### What to do:
What you return must be exactly the lines running from the one with "(0.294, 0.3, 0.0596)))" to the end of the data below, inclusive, and nothing more.

[[ Input data, beginning ]]

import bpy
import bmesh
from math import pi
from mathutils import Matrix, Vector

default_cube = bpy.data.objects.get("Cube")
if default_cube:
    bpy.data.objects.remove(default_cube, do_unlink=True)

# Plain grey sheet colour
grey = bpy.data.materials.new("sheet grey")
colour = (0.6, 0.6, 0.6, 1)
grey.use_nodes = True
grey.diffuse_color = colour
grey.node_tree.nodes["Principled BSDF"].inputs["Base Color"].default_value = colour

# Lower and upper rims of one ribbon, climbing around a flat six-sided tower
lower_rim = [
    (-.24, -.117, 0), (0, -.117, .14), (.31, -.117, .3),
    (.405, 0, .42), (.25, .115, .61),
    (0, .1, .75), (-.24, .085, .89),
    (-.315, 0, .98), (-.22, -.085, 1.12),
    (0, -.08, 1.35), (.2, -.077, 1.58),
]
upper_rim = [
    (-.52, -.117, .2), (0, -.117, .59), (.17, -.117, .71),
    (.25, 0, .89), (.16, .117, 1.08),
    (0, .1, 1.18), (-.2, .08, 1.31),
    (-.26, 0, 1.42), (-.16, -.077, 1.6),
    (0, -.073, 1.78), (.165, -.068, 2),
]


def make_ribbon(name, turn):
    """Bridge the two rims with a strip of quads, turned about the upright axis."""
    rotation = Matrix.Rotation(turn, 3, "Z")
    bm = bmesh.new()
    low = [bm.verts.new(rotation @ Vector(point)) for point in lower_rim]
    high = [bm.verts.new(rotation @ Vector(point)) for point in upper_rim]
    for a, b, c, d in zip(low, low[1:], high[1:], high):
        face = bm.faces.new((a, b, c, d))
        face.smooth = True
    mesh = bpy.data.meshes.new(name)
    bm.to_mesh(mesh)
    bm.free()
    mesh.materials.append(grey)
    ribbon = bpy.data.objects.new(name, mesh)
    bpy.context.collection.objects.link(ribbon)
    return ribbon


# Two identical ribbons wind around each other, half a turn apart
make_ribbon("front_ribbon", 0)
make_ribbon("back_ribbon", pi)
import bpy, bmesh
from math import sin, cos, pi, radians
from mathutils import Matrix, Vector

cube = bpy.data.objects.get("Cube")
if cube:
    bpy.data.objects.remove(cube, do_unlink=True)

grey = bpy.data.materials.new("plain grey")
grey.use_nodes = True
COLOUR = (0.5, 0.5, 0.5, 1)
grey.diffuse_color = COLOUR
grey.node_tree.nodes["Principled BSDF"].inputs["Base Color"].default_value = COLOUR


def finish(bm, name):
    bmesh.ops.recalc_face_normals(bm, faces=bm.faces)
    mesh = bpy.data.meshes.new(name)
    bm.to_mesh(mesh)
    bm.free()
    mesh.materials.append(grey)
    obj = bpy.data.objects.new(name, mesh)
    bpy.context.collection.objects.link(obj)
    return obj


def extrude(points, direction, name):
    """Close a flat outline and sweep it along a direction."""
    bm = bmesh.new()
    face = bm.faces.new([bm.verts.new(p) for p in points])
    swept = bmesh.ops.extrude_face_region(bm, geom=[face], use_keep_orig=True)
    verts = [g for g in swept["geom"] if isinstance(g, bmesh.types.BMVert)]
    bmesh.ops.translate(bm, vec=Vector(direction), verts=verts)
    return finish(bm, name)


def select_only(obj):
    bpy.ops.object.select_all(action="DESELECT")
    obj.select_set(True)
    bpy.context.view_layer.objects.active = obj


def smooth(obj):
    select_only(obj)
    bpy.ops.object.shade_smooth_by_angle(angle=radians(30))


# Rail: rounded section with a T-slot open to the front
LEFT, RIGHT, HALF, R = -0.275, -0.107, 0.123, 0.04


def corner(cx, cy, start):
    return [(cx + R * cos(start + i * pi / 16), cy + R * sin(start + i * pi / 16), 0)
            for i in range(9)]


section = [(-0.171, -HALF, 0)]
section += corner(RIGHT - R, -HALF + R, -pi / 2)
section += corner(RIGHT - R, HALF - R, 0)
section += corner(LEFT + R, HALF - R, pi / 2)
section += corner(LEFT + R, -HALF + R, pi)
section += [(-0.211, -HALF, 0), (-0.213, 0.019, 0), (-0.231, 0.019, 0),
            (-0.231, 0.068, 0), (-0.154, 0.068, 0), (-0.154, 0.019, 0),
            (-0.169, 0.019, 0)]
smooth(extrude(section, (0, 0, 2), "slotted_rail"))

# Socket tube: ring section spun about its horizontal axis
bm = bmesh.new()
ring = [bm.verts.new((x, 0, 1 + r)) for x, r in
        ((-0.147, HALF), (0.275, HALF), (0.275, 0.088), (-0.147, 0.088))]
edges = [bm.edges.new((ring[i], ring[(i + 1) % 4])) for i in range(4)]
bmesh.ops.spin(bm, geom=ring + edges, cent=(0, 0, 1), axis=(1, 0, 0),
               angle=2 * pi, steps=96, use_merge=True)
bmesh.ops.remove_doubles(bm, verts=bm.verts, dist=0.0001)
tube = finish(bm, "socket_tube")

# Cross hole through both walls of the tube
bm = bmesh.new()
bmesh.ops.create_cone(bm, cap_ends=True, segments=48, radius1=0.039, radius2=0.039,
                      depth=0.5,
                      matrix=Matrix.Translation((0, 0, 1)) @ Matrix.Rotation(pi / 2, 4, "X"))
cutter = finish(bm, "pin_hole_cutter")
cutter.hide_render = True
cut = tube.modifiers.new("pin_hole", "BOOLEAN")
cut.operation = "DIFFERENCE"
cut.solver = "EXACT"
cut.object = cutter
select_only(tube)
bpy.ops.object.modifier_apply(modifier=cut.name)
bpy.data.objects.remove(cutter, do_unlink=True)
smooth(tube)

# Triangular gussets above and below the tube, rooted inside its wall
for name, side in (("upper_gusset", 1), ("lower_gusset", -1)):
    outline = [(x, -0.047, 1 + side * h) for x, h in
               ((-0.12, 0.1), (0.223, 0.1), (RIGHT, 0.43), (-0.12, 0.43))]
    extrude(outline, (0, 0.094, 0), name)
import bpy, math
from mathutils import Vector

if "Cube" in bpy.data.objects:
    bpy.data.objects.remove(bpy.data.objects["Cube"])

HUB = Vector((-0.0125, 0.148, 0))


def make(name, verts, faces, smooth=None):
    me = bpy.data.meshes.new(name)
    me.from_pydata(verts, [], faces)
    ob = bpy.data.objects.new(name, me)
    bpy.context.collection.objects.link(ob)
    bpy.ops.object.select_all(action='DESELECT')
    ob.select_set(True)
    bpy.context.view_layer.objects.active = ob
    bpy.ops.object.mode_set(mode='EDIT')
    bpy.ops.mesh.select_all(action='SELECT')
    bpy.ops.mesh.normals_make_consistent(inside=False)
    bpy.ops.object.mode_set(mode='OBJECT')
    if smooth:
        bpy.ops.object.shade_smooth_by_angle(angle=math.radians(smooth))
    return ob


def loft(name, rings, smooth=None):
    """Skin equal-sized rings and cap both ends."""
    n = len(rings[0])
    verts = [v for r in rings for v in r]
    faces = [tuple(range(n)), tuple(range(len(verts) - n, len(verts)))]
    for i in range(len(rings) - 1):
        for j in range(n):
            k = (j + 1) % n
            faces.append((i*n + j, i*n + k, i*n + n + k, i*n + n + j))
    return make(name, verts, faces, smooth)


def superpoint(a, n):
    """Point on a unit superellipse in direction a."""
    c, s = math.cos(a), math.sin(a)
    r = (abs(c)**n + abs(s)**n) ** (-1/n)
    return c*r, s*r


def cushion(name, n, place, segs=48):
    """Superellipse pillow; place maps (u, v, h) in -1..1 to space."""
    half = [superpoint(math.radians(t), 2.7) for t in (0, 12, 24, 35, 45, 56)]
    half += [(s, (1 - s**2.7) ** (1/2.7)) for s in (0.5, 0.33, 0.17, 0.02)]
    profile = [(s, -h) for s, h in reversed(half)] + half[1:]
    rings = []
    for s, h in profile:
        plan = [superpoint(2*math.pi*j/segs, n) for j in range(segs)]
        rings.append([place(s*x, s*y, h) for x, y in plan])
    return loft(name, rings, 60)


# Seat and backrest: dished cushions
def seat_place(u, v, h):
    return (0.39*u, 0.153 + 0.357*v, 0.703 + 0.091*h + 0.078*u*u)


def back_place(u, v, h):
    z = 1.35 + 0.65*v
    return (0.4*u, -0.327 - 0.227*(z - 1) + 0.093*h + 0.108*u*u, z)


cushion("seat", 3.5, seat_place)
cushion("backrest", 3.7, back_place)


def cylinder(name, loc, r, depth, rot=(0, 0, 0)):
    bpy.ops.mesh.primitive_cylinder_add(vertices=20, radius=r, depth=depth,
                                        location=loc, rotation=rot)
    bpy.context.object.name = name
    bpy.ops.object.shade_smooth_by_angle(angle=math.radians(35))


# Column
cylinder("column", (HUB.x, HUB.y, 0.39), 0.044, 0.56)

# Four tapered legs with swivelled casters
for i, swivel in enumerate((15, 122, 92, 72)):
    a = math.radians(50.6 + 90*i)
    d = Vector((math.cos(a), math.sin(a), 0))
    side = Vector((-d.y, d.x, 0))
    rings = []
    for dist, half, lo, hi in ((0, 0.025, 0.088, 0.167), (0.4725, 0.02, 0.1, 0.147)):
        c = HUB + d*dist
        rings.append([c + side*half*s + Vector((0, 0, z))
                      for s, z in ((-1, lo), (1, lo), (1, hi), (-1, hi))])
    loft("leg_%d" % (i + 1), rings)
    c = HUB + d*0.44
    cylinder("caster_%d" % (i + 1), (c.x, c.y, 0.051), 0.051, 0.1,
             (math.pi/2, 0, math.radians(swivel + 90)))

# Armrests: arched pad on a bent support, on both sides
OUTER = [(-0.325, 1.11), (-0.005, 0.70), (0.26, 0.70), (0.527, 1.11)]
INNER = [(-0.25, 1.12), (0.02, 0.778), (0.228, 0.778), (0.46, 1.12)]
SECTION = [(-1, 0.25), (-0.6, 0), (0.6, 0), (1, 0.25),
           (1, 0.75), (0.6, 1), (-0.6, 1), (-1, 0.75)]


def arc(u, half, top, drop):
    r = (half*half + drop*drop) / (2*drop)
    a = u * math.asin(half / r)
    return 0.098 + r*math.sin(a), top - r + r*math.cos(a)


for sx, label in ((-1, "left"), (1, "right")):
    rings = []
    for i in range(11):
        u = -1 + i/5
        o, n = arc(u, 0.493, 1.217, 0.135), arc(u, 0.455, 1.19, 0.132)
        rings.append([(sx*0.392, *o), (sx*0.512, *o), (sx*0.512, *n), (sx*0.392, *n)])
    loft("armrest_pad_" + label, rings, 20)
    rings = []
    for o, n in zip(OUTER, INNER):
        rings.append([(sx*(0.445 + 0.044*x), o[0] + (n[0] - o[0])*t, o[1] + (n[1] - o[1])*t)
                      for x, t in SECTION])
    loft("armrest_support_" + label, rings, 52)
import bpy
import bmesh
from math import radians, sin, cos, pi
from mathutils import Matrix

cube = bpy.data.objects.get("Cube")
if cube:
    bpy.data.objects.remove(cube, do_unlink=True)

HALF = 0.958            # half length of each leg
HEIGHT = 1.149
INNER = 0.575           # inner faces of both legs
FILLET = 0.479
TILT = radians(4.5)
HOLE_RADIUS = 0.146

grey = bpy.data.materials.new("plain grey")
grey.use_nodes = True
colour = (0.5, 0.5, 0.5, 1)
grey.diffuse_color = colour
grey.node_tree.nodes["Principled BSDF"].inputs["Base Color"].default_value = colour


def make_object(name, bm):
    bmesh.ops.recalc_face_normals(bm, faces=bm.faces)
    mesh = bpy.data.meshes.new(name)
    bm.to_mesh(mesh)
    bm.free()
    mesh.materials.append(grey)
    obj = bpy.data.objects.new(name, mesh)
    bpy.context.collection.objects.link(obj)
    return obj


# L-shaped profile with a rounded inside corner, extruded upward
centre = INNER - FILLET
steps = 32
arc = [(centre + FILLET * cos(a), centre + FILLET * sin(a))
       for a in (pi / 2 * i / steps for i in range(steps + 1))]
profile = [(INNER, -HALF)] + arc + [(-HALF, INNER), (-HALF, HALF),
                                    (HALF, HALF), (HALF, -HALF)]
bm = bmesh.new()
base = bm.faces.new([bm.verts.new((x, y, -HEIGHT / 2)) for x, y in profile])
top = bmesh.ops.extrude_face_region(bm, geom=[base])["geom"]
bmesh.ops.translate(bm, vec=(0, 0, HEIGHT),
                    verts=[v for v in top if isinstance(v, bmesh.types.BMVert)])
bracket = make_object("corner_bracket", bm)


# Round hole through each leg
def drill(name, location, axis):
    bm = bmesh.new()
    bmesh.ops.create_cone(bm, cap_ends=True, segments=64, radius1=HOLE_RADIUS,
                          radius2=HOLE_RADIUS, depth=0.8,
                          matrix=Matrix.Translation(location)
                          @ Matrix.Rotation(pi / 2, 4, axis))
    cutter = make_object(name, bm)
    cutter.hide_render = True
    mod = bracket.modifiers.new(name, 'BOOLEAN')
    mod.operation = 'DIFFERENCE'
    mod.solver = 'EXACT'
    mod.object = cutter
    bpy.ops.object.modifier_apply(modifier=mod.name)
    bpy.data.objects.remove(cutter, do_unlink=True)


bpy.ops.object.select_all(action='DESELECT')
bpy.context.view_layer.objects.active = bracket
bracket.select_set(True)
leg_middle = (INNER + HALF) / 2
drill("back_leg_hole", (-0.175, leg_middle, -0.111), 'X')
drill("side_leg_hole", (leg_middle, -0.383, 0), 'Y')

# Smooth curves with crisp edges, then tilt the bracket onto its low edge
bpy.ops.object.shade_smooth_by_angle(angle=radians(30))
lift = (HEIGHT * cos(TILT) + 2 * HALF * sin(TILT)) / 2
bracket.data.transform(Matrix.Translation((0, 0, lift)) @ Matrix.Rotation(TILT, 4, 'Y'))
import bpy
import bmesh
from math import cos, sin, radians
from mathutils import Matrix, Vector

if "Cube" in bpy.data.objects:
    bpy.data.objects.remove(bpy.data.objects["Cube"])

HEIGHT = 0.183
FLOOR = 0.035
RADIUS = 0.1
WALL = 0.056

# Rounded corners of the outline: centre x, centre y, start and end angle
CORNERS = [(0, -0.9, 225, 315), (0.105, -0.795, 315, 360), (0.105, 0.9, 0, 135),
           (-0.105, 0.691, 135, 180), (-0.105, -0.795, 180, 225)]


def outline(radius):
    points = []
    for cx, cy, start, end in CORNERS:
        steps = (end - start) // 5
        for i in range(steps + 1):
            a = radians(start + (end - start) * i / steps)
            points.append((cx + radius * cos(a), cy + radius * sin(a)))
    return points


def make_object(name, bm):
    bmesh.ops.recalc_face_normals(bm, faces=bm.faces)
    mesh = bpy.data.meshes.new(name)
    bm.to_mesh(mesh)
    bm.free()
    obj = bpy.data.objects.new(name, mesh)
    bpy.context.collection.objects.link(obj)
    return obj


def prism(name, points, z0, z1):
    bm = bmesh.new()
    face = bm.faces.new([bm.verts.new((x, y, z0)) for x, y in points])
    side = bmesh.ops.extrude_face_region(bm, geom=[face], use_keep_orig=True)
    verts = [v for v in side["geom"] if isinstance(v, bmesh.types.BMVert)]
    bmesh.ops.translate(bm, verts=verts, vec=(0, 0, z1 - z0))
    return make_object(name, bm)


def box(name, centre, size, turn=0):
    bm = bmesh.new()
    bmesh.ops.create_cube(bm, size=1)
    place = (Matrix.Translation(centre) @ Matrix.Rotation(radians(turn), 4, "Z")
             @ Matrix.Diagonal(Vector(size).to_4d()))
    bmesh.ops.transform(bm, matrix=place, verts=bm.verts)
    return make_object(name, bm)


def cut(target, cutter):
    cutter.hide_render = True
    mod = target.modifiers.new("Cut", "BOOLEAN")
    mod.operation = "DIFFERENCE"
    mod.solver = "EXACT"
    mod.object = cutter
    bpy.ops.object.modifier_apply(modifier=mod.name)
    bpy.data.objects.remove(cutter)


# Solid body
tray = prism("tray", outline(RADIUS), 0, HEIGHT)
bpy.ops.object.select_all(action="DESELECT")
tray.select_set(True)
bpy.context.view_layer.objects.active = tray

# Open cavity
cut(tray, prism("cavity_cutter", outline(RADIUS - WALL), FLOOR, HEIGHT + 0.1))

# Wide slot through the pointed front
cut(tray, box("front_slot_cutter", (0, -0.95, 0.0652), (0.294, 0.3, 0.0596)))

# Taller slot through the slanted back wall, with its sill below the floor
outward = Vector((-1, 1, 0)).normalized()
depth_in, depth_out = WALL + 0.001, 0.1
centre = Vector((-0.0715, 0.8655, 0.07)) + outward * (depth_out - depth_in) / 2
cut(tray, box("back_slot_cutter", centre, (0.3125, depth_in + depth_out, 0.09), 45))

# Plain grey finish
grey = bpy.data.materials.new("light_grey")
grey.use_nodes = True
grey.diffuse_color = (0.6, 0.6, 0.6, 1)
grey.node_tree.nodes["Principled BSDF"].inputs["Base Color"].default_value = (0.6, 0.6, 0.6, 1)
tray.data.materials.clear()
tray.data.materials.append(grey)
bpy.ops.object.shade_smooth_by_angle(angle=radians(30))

[[ Input data, end ]]

### Written solution:
cut(tray, box("front_slot_cutter", (0, -0.95, 0.0652), (0.294, 0.3, 0.0596)))

# Taller slot through the slanted back wall, with its sill below the floor
outward = Vector((-1, 1, 0)).normalized()
depth_in, depth_out = WALL + 0.001, 0.1
centre = Vector((-0.0715, 0.8655, 0.07)) + outward * (depth_out - depth_in) / 2
cut(tray, box("back_slot_cutter", centre, (0.3125, depth_in + depth_out, 0.09), 45))

# Plain grey finish
grey = bpy.data.materials.new("light_grey")
grey.use_nodes = True
grey.diffuse_color = (0.6, 0.6, 0.6, 1)
grey.node_tree.nodes["Principled BSDF"].inputs["Base Color"].default_value = (0.6, 0.6, 0.6, 1)
tray.data.materials.clear()
tray.data.materials.append(grey)
bpy.ops.object.shade_smooth_by_angle(angle=radians(30))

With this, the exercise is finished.